IQ: When children don’t find the information they need in the environment close to them, they turn to the web. What are the risks they face there?

It’s very difficult to distinguish which source on the internet is trustworthy and which is not. This is the biggest challenge for a young person. Today, if, for example, we do not feel well, we can punch in our symptoms into Google’s search engine and get both high-quality responses and total fantasies.

On the other hand, being in a social space for some social groups – for people who feel marginalized or isolated – is extremely important. Our task is to make sure that there are as many reliable sources as possible, that the public knows them and vigilantly monitors the information they contain.

IQ: Can the challenges faced by the LGBT students be judged as politically sensitive issues? What is needed that it would be usual and normal to talk about it?

Lithuania has made a lot of progress, but it’s not enough. The aforementioned Law on the Protection of Minors Against Negative Information shows that there are things in your country it is normal to talk about and those that are perceived to be on the outside.

On the other hand, the situation in Lithuania is not very different from other countries in Eastern and Central Europe. After all, the countries in the West has a much longer history of LGBT movement. In Lithuania, such organizations have been operating for about two decades, but in the Netherlands they are already counting their ninetieth birthday. So there is a lot of room for improvement and even more opportunities for change.

34049796_10212579434266960_2692896549872074752_nJ. G. Kosciw

Head of the Research and Strategy at the Gay, Lesbian and Heterosexual Education Network (GLSEN) since 2013.

He received his Ph.D. from New York University in 2003

He has been consulting non-governmental organizations and local communities for over fifteen years.

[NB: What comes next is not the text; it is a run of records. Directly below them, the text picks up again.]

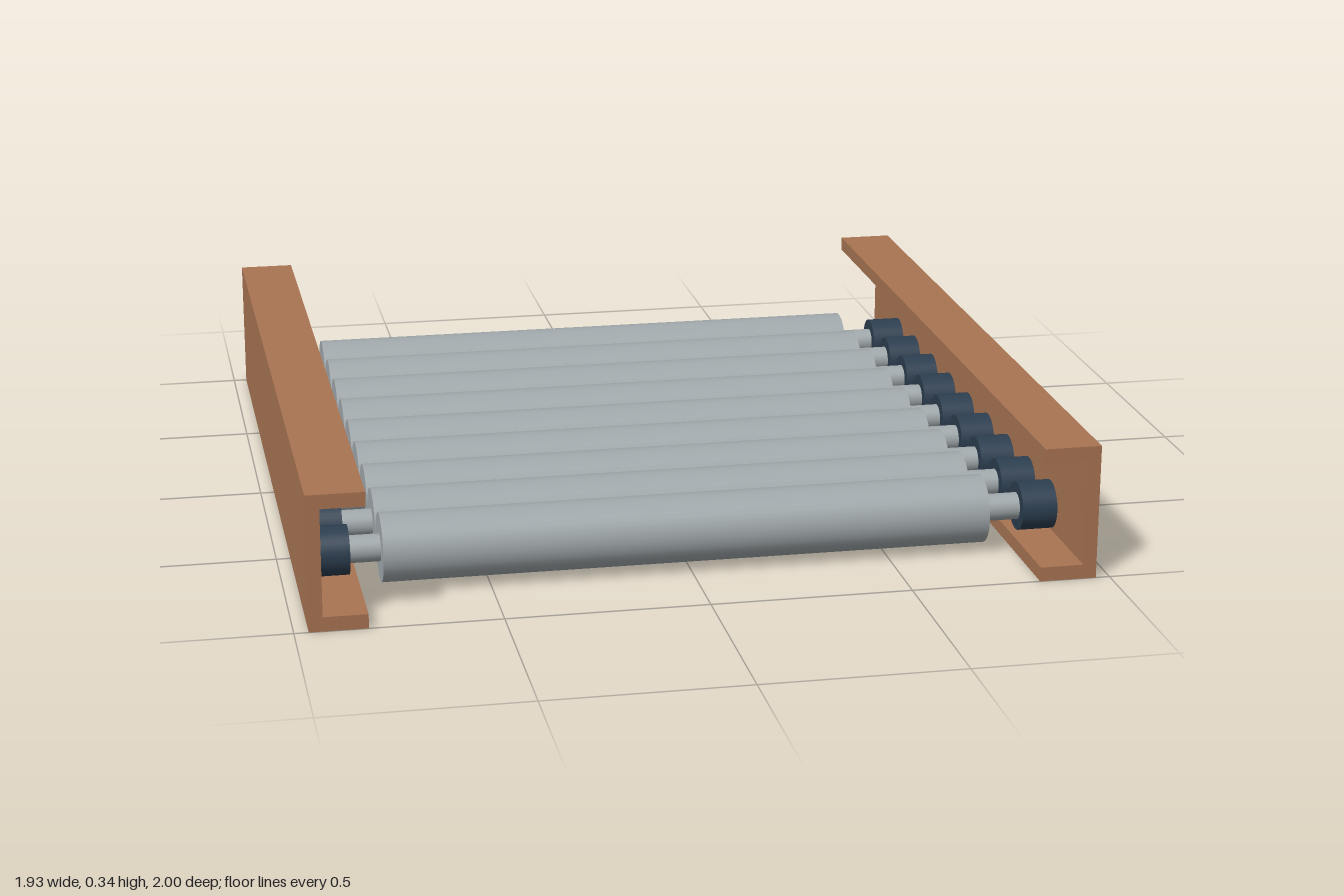
import * as THREE from 'three';

const LENGTH = 2, HALF_WIDTH = 0.965, HEIGHT = 0.341;
const AXLE_Y = 0.099, ROLLERS = 9, PITCH = 0.182;

export function createModel() {
  const model = new THREE.Group();
  model.name = 'rollerConveyor';

  const copper = new THREE.MeshStandardMaterial({ name: 'copper brown', color: 0xa87452 });
  const steel = new THREE.MeshStandardMaterial({ name: 'steel grey', color: 0xa0a8ab });
  const navy = new THREE.MeshStandardMaterial({ name: 'dark navy', color: 0x2c3e50 });

  const add = (parent, name, geometry, material, x = 0, y = 0, z = 0) => {
    const mesh = new THREE.Mesh(geometry, material);
    mesh.name = name;
    mesh.position.set(x, y, z);
    parent.add(mesh);
    return mesh;
  };

  // Cylinder lying along x
  const bar = (radius, length) =>
    new THREE.CylinderGeometry(radius, radius, length, 40).rotateZ(Math.PI / 2);

  // C-channel side rails, open towards the middle
  const depth = 0.142, web = 0.034, flange = 0.036;
  const channel = new THREE.Shape([
    [0, 0], [depth, 0], [depth, flange], [web, flange],
    [web, HEIGHT - flange], [depth, HEIGHT - flange], [depth, HEIGHT], [0, HEIGHT],
  ].map(([x, y]) => new THREE.Vector2(x, y)));
  const railGeometry = new THREE.ExtrudeGeometry(channel, { depth: LENGTH, bevelEnabled: false });
  railGeometry.translate(0, 0, -LENGTH / 2);
  add(model, 'rightRail', railGeometry, copper, -HALF_WIDTH);
  add(model, 'leftRail', railGeometry, copper, HALF_WIDTH).rotation.y = Math.PI;

  // Rollers, each with a through shaft and a bearing at both ends
  const rollerGeometry = bar(0.0855, 1.514);
  const shaftGeometry = bar(0.034, 1.862);
  const bearingGeometry = bar(0.0615, 0.09);
  for (let i = 0; i < ROLLERS; i++) {
    const unit = new THREE.Group();
    unit.name = `rollerUnit${i + 1}`;
    unit.position.set(0, AXLE_Y, (i - (ROLLERS - 1) / 2) * PITCH - 0.002);
    add(unit, 'roller', rollerGeometry, steel, -0.008);
    add(unit, 'shaft', shaftGeometry, steel);
    for (const side of [-1, 1]) add(unit, 'bearing', bearingGeometry, navy, side * 0.887);
    model.add(unit);
  }

  return model;
}
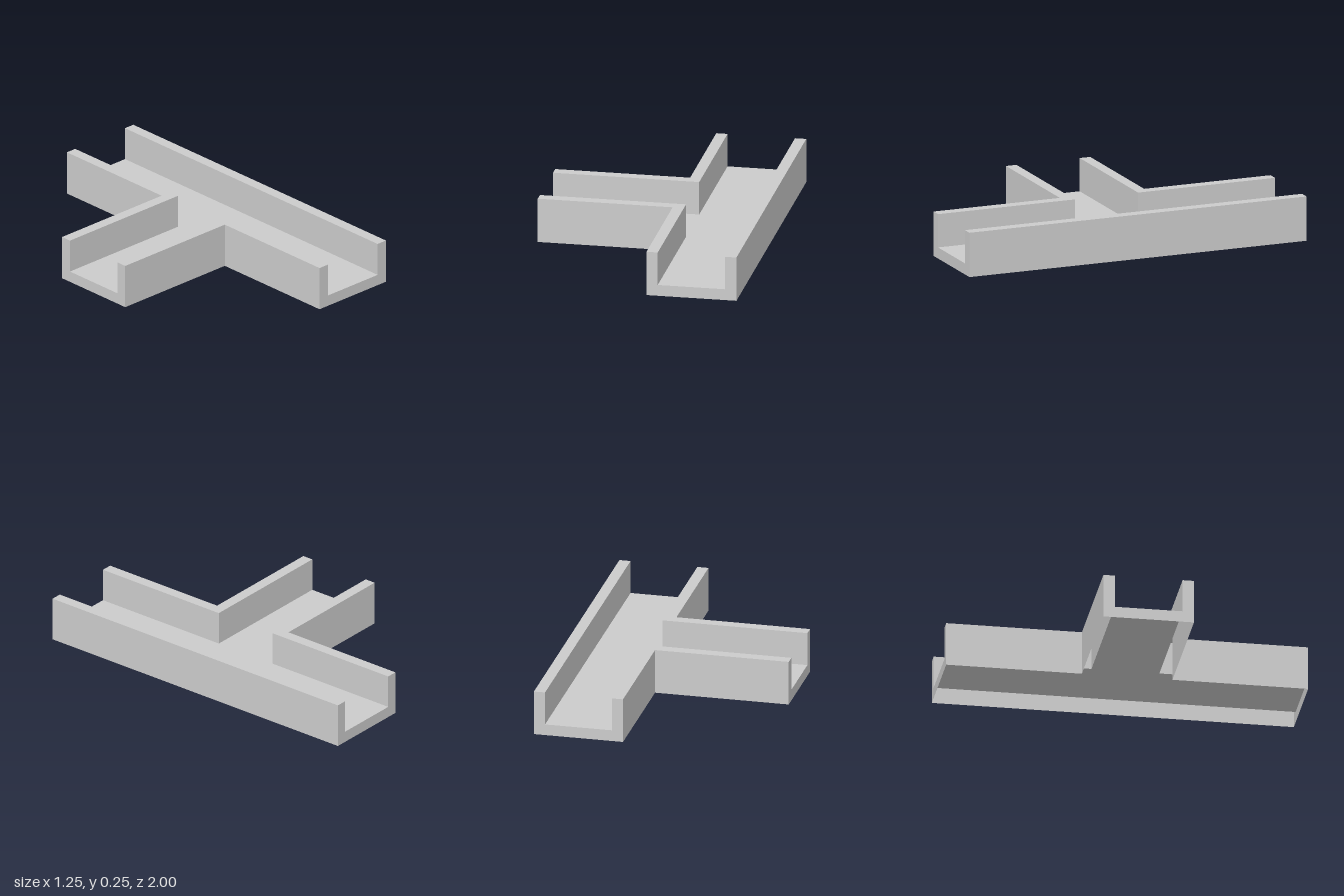
import * as THREE from 'three';
import { mergeGeometries } from 'three/addons/utils/BufferGeometryUtils.js';

const HEIGHT = 0.25; // wall height
const T = 0.0625; // wall thickness and floor level
const X0 = -0.625, X1 = 0.125, X2 = 0.625; // branch end, run inner side, run outer side
const LENGTH = 1, WIDTH = 0.25, INNER = WIDTH - T; // half sizes in z

// Level sheet facing up, outlined by [x, z] corners
function level(corners, y) {
  const shape = new THREE.Shape(corners.map(([x, z]) => new THREE.Vector2(x, -z)));
  return new THREE.ShapeGeometry(shape).rotateX(-Math.PI / 2).translate(0, y, 0);
}

// Upright sheets along a path of [x, z] points, facing right of the direction of travel
function upright(path, y0, y1) {
  return path.slice(1).map(([bx, bz], i) => {
    const [ax, az] = path[i];
    return new THREE.PlaneGeometry(Math.hypot(bx - ax, bz - az), y1 - y0)
      .rotateY(Math.atan2(az - bz, bx - ax))
      .translate((ax + bx) / 2, (y0 + y1) / 2, (az + bz) / 2);
  });
}

// Hollow wall, open underneath: outer side with both ends, inner side above the floor, top
function wall(outer, inner) {
  return [
    ...upright(outer, 0, HEIGHT),
    ...upright(inner, T, HEIGHT),
    level([...outer, ...inner.slice(1, -1)], HEIGHT),
  ];
}

export function createModel() {
  const group = new THREE.Group();
  group.name = 'teeChannel';
  const material = new THREE.MeshStandardMaterial({ color: 0xcccccc, side: THREE.DoubleSide });
  const add = (name, sheets) => {
    const mesh = new THREE.Mesh(mergeGeometries(sheets), material);
    mesh.name = name;
    group.add(mesh);
  };

  // T-shaped floor with a low edge at each of the three open ends
  const runLeft = X1 + T, runRight = X2 - T;
  add('floor', [
    level([
      [X0, -INNER], [X0, INNER], [runLeft, INNER], [runLeft, LENGTH],
      [runRight, LENGTH], [runRight, -LENGTH], [runLeft, -LENGTH], [runLeft, -INNER],
    ], T),
    ...upright([[runLeft, LENGTH], [runRight, LENGTH]], 0, T),
    ...upright([[runRight, -LENGTH], [runLeft, -LENGTH]], 0, T),
    ...upright([[X0, -INNER], [X0, INNER]], 0, T),
  ]);

  // Straight wall along the long run
  add('straightWall', wall(
    [[runRight, LENGTH], [X2, LENGTH], [X2, -LENGTH], [runRight, -LENGTH]],
    [[runRight, -LENGTH], [runRight, LENGTH]],
  ));

  // Corner walls turning from the run into the branch, the back one mirrored
  const outer = [[X0, INNER], [X0, WIDTH], [X1, WIDTH], [X1, LENGTH], [runLeft, LENGTH]];
  const inner = [[runLeft, LENGTH], [runLeft, INNER], [X0, INNER]];
  const mirror = (path) => path.map(([x, z]) => [x, -z]).reverse();
  add('frontCornerWall', wall(outer, inner));
  add('backCornerWall', wall(mirror(outer), mirror(inner)));
  return group;
}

He provides research and analysis on children and youth education, sex education, and LGBT community integration.